Laura Jenkins (27:55): Definitely. Definitely prevent all that if we can.

Helen Baker (28:00): Yeah.

Laura Jenkins (28:01): Well, Helen, let’s talk a little bit about your books. So you’ve written two books, is that correct?

Helen Baker (28:06): Yes. So there’s the holistic… Well, holistic, people probably don’t like that word but it’s looking at everything. So it looks at those foundations and look, no one’s ever passed my five foundation test so it is likely there’s something to tweak in there which is fine, that’s good fun. It talks about what happens in life events.

(28:26): So good events, I want to start my own business or I’ve received an inheritance but it can deal with some other things like aged care, widowed, breaking up, going back to work after having children. There’s a ton of different things to speak about in there and a little bit about who’s who in the zoo and what different investments you can think about so that looks at everything.

(28:50): And then, the divorce one is probably not relevant now but there might be people who are listening where it’s for their friends but what I found was a lot of people were divorcing without getting financial advice. They get the legal advice but they didn’t understand financial advice. They just think it’s about selling an investment, I think. So when I put that out to try and avoid a mistake because once you’ve signed on the dotted line for what you are going to walk away with in the divorce, it’s done. You can’t really go back.

(29:21): So it’s important for people to go with their eyes wide open, signing off on something that they understand they haven’t made a mistake or they can understand how to DIY or get advice on what they needed in their circumstances. So the books are relevant to either and look, I’m not buying a Porsche with the book, the money goes out to charities so we do a lot of-
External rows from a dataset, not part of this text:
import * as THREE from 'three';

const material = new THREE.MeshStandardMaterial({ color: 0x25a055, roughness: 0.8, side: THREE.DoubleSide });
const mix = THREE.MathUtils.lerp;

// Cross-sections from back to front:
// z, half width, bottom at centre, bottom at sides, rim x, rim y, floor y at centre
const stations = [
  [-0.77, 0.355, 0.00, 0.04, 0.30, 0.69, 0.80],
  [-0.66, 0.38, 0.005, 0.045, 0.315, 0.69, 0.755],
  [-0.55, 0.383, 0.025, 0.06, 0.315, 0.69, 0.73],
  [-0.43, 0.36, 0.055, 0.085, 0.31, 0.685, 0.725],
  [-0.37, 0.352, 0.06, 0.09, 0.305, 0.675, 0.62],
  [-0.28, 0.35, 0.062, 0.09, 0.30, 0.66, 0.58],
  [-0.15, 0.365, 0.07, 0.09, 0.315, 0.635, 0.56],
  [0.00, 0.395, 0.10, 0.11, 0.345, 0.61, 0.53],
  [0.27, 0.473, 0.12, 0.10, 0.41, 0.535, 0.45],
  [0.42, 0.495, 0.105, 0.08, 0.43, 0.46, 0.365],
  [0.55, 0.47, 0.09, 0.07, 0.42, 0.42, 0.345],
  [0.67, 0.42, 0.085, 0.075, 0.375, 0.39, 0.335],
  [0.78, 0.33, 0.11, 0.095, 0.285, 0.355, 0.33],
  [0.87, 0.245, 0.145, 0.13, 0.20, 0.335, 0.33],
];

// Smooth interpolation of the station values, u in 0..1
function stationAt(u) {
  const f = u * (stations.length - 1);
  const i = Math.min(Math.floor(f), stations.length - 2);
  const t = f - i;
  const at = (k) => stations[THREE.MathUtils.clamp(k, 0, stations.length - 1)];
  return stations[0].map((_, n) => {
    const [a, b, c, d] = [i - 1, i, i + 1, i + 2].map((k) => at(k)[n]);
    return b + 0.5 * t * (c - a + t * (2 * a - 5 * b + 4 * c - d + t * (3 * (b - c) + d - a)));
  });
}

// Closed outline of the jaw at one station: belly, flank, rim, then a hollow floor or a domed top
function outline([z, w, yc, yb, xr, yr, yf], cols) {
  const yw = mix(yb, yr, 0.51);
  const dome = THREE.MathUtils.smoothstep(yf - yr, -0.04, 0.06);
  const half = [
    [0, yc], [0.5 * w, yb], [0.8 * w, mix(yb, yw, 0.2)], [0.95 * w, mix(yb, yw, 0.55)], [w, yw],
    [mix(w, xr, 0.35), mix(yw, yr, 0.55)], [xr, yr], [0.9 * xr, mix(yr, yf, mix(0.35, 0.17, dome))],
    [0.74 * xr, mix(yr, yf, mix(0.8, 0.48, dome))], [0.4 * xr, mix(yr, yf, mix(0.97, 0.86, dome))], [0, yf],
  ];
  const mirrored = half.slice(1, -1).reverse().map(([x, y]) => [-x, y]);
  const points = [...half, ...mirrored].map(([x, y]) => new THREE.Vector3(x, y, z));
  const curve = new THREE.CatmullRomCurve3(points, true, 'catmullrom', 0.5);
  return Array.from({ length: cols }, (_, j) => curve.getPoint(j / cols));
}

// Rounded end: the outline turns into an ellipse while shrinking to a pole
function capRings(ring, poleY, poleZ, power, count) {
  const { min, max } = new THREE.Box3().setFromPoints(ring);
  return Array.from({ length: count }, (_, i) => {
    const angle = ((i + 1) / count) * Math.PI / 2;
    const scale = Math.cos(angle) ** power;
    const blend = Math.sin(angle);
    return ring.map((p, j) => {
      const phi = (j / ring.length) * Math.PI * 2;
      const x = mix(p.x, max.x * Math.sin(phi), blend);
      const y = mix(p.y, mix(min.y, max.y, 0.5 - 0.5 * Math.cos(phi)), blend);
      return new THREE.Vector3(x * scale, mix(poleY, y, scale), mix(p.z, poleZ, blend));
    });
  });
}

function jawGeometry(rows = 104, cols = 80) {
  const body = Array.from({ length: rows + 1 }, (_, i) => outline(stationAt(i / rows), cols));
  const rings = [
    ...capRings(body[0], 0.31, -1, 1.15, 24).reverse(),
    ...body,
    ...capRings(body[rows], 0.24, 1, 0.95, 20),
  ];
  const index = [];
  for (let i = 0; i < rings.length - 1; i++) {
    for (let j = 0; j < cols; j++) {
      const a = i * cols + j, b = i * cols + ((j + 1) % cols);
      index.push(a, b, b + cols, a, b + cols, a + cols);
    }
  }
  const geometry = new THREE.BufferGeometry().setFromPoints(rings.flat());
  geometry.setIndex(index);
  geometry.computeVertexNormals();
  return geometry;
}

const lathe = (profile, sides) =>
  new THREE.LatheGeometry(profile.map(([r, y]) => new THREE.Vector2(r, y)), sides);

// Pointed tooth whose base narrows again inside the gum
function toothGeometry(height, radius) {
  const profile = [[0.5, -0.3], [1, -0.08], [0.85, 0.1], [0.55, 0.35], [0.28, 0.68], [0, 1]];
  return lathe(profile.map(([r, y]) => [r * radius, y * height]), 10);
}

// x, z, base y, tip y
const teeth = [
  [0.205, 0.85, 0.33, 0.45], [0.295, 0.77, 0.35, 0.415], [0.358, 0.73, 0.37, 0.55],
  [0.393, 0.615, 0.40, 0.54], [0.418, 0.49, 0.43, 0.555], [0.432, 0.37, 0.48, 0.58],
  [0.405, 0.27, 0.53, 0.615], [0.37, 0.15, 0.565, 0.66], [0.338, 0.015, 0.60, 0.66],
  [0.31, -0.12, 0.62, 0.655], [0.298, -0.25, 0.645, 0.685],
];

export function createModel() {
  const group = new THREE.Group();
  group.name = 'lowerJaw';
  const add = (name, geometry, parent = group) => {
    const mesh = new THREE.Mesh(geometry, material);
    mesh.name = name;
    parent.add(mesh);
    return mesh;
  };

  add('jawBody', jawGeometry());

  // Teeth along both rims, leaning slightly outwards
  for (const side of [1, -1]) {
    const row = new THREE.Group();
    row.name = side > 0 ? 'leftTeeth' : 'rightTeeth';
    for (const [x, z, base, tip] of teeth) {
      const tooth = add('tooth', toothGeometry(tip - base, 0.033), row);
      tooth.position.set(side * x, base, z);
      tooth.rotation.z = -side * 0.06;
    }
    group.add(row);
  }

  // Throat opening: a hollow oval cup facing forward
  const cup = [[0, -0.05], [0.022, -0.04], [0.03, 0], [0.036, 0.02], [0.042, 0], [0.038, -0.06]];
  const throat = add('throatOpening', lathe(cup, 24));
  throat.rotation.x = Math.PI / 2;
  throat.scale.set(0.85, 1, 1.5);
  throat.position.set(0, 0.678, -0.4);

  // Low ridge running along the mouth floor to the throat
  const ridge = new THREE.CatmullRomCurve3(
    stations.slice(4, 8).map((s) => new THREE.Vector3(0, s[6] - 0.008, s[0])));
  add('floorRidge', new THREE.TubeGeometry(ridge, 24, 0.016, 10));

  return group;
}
Laura Jenkins (29:44): Oh amazing.

Helen Baker (29:45): Charity work with it. Hopefully, the book pays for itself. I would argue it does. I’d be surprised if it didn’t.

Laura Jenkins (29:52): I was just saying to you, Helen, before the recording today that I’ve read the first book which is called On Your Own Two Feet and I read it this week on my Kindle and powered through it and it really is an extremely helpful read and there’s so many useful nuggets of information that you’ll take away no matter your circumstance. Yes, I’ve got the divorce book on my list as well to get through.

Helen Baker (30:21): Don’t put it on your bedside table-

Laura Jenkins (30:23): No. That’s true. I better not do that.

Helen Baker (30:26): I’m researching! I’m researching.

Laura Jenkins (30:30): It’s all research. Oh, and Helen, looking at the clock here, where we are at time now. Where can people go to connect with you and learn more about the services you offer and all of the great information that you’re putting out into the world?

Helen Baker (30:48): Yeah. Thanks. So is the hub where you can go out but if you google my name, even, Helen Baker, you’ll find there’s a string of articles and YouTube clips and bits and pieces that can just get you started with some things that might just answer your questions. Obviously, yeah, the books are there as well. Otherwise, you can just contact us directly and if we are not the right people to help you, we can certainly pass you on to somebody who might be more appropriate. The main thing is I think just take some action because there will be something that will make a difference, I’m sure, to your life.

Laura Jenkins (31:27): Very wise words. Thank you so much, Helen. It’s been an absolute pleasure chatting with you today.

Helen Baker (31:33): Go the blends!

Speaker 2 (31:35): Yay, the blends!

(31:37): Thanks for listening to In the Blend podcast. The show notes for this episode are available at and if you like what you heard, be sure to subscribe and please rate and review in your podcasting app. You can also follow me on Facebook, Instagram, and LinkedIn.